The contract may include a Force Majeure clause. This is a clause that refers to an unanticipated or unforeseen event and if that occurs and prevents performance of the contract, then it will not constitute a breach of that contract. The wording of the clause and the contract must be reviewed before being invoked.

Frustration

If the contract does not contain a Force Majeure clause, then it may be claimed that the contract has been frustrated. Frustration may be relied upon where:

1)            A significant supervening event occurs;

2)            That neither party is responsible for;

3)            That was not envisaged at the time the contract was entered into.

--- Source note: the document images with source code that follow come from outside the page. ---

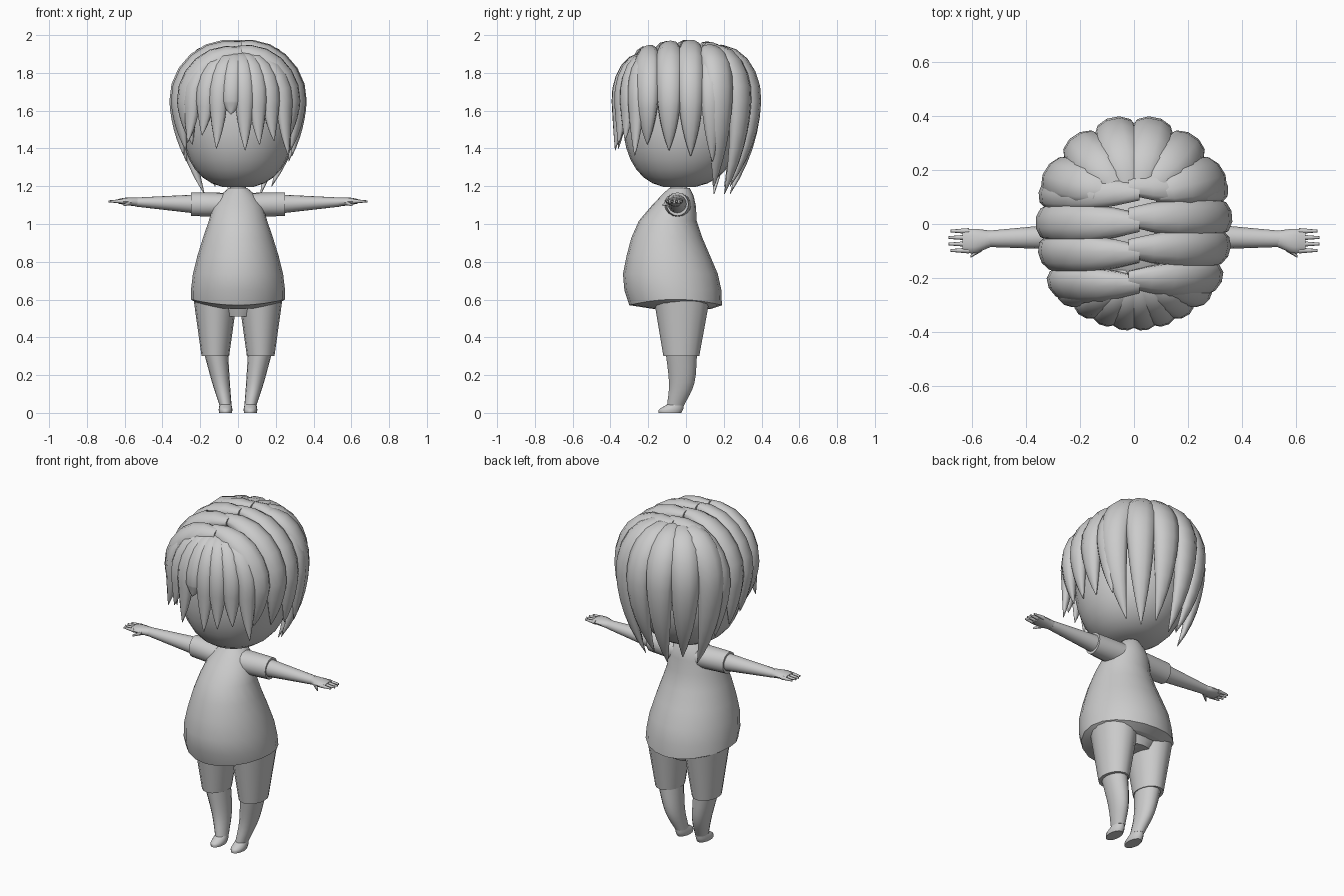
import bpy, bmesh, math
from mathutils import Vector

cube = bpy.data.objects.get("Cube")
if cube:
    bpy.data.objects.remove(cube)

clay = bpy.data.materials.new("light_grey")
clay.use_nodes = True
grey = (0.6, 0.6, 0.6, 1)
clay.diffuse_color = grey
clay.node_tree.nodes["Principled BSDF"].inputs["Base Color"].default_value = grey

HEAD_CENTRE = Vector((0, 0, 1.56))


def build(name, tubes, sides=16, sharp_angle=50):
    """Make one object from tubes; a tube is a list of (centre, u, v) elliptical rings."""
    bm = bmesh.new()
    for rings in tubes:
        loops = []
        for centre, u, v in rings:
            angles = [math.tau * i / sides for i in range(sides)]
            loops.append([bm.verts.new(centre + u * math.cos(a) + v * math.sin(a)) for a in angles])
        for lower, upper in zip(loops, loops[1:]):
            for i in range(sides):
                j = (i + 1) % sides
                bm.faces.new((lower[i], lower[j], upper[j], upper[i]))
        bm.faces.new(loops[0])
        bm.faces.new(loops[-1])
    bmesh.ops.recalc_face_normals(bm, faces=bm.faces)
    mesh = bpy.data.meshes.new(name)
    bm.to_mesh(mesh)
    bm.free()
    mesh.materials.append(clay)
    part = bpy.data.objects.new(name, mesh)
    bpy.context.collection.objects.link(part)
    bpy.ops.object.select_all(action='DESELECT')
    part.select_set(True)
    bpy.context.view_layer.objects.active = part
    bpy.ops.object.shade_smooth_by_angle(angle=math.radians(sharp_angle))
    return part


def smooth(keys, steps=8):
    """Sample a smooth curve through a few key rows."""
    keys = [Vector(key) for key in keys]
    padded = [keys[0] * 2 - keys[1]] + keys + [keys[-1] * 2 - keys[-2]]
    spans = len(keys) - 1
    for i in range(steps + 1):
        k = min(i * spans // steps, spans - 1)
        f = i * spans / steps - k
        a, b, c, d = padded[k:k + 4]
        yield (b * 2 + (c - a) * f + (a * 2 - b * 5 + c * 4 - d) * f**2
               + (b * 3 - a - c * 3 + d) * f**3) / 2


def upright(keys, side=1):
    """Stacked rings from key rows of height, x centre, half width, front y, back y."""
    return [(Vector((side * x, (front + back) / 2, z)), Vector((width, 0, 0)),
             Vector((0, (back - front) / 2, 0)))
            for z, x, width, front, back in smooth(keys)]


def sideways(keys, side):
    """Rings along x from key rows of x, y, z, half depth, half height."""
    return [(Vector((side * x, y, z)), Vector((0, depth, 0)), Vector((0, 0, height)))
            for x, y, z, depth, height in smooth(keys)]


def lock(root, end, top, tip, width, thick=0.05, inward=0.1, middle=1.65, steps=12):
    """Tapered lock of hair: a quarter ellipse over the head, then a drop to a point."""
    root, end = Vector(root), Vector(end)

    def path(t):
        if t < 0.5:
            out, z = math.sin(t * math.pi), middle + (top - middle) * math.cos(t * math.pi)
        else:
            drop = 2 * t - 1
            out, z = 1 - inward * drop**2, middle + (tip - middle) * drop
        return root.lerp(end, out).to_3d() + Vector((0, 0, z))

    rings = []
    for i in range(steps + 1):
        t = i / steps
        centre = path(t)
        tangent = (path(t + 0.02) - path(t - 0.02)).normalized()
        across = tangent.cross(centre - HEAD_CENTRE).normalized()
        outward = across.cross(tangent)
        size = min(1, math.sqrt(0.2 + 4 * t)) * (1 - t**3) + 0.03
        rings.append((centre, across * width * size, outward * thick * size))
    return rings


# Head: a rounded-off ellipsoid, fuller than a ball, and a short neck
head = []
for i in range(1, 16):
    angle = math.pi * i / 16
    wide = math.sin(angle)**0.8
    high = math.copysign(abs(math.cos(angle))**0.9, math.cos(angle))
    head.append((HEAD_CENTRE + Vector((0, -0.02 - 0.02 * (1 - wide), -0.37 * high)),
                 Vector((0.3 * wide, 0, 0)), Vector((0, 0.315 * wide, 0))))
build("head", [head], 24)
build("neck", [upright([(1.14, 0, 0.05, -0.09, 0.02), (1.22, 0, 0.04, -0.08, 0)])])

# Shirt with a hem that lifts at the hips and a tucked-in underside
hem = (0.57, 0, 0.25, -0.3, 0.19)
shirt = build("shirt", [
    upright([(1.19, 0, 0.05, -0.09, 0.02), (1.12, 0, 0.12, -0.16, 0.05),
             (1, 0, 0.16, -0.26, 0.06), (0.85, 0, 0.21, -0.31, 0.12),
             (0.7, 0, 0.245, -0.335, 0.18), hem]),
    upright([hem, (0.55, 0, 0.2, -0.17, 0.13)])], 20, 40)
for vert in shirt.data.vertices:
    if vert.co.z < 0.6:
        vert.co.z += 0.5 * vert.co.x**2

# Shorts: hips and two tapering legs
hips = upright([(0.62, 0, 0.22, -0.16, 0.13), (0.51, 0, 0.1, -0.12, 0.08)])
thigh = [(0.6, 0.12, 0.115, -0.17, 0.125), (0.3, 0.12, 0.073, -0.12, 0.07)]
build("shorts", [hips, upright(thigh), upright(thigh, -1)])

# Limbs, built once for each side
shin = [(0.34, 0.12, 0.066, -0.11, 0.06), (0.16, 0.09, 0.047, -0.09, 0.045),
        (0.04, 0.066, 0.032, -0.1, -0.01)]
foot = [(0.05, 0.066, 0.03, -0.09, -0.01), (0.02, 0.066, 0.036, -0.14, -0.015),
        (0, 0.066, 0.034, -0.145, -0.025)]
sleeve = [(0.05, -0.045, 1.1, 0.075, 0.065), (0.25, -0.045, 1.105, 0.058, 0.062)]
arm = [(0.2, -0.045, 1.105, 0.052, 0.052), (0.54, -0.055, 1.116, 0.03, 0.024)]
palm = [(0.53, -0.055, 1.116, 0.03, 0.024), (0.59, -0.063, 1.12, 0.045, 0.02),
        (0.635, -0.062, 1.12, 0.04, 0.012)]
thumb = [(0.565, -0.085, 1.115, 0.018, 0.014), (0.605, -0.12, 1.1, 0.005, 0.006)]
for side, label in ((1, "left"), (-1, "right")):
    build(label + "_leg", [upright(shin, side)])
    build(label + "_foot", [upright(foot, side)])
    build(label + "_sleeve", [sideways(sleeve, side)])
    build(label + "_arm", [sideways(arm, side)])
    build(label + "_palm", [sideways(palm, side)], 12)
    digits = [sideways(thumb, side)]
    for k in range(4):
        y = -0.026 - 0.024 * k
        reach = 0.69 - 0.008 * abs(k - 1.5)
        digits.append(sideways([(0.61, y, 1.12, 0.011, 0.012), (reach, y, 1.12, 0.005, 0.005)], side))
    build(label + "_fingers", digits, 8)

# Side hair: four rows from the parting, front rows shorter
for side, label in ((1, "left"), (-1, "right")):
    locks = []
    for row in range(4):
        y = 0.13 - 0.115 * row + 0.01 * side
        locks.append(lock((-0.02 * side, y), (side * (0.32 - y**2), y), 1.95 - 0.8 * y**2,
                          1.33 + 0.03 * row, 0.072))
    build(label + "_side_hair", locks, 10, 60)

# Back hair: six locks fanned around the back of the head
locks = []
for i in range(6):
    turn = math.radians(24 * (i - 2.5))
    end = (0.33 * math.sin(turn), 0.355 * math.cos(turn))
    locks.append(lock((end[0] / 4, 0.12), end, 1.92, 1.16 + 0.04 * (i % 2), 0.085, 0.055, 0.5))
build("back_hair", locks, 10, 60)

# Fringe: locks fanned across the forehead with uneven tips
locks = []
for i, tip in enumerate((1.43, 1.47, 1.4, 1.58, 1.39, 1.42, 1.44, 1.36)):
    x = 0.07 * (i - 3.5)
    locks.append(lock((x / 10, -0.19), (x, 1.6 * x**2 - 0.36), 1.89, tip, 0.056, 0.04, -0.1))
build("fringe", locks, 10, 60)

Each application of this doctrine is on a case by case basis and can be difficult to prove. Frustration will not succeed where it is simply more expensive to perform the contract or simply because there is a decline in economic conditions. Also, supply chain issues may not frustrate a contract. However, delay or a supervening illegality may frustrate a contract and this may be particularly relevant given the emergency legislation the Government enacted to deal with the crisis. It is also worth noting that Frustration discharges future obligations and not accrued rights under the contract. Each case must be looked at on a case by case basis and of course the frustration of some contracts may be more obvious than others.

What Should I do?

The first step is to review the contract to determine what clauses it contains that may address the issue. If there are no such clauses, then detailed instructions must be taken to determine if the contract has been frustrated to an extent that may allow non-performance and therefore will not be regarded as a breach of contract.

If you are a party to a contract that has been affected by the Covid-19 pandemic, please do not hesitate to contact Niall MacCarthy or Brendan Dillon on info@dillon.ie or (01) 2960666 for further assistance.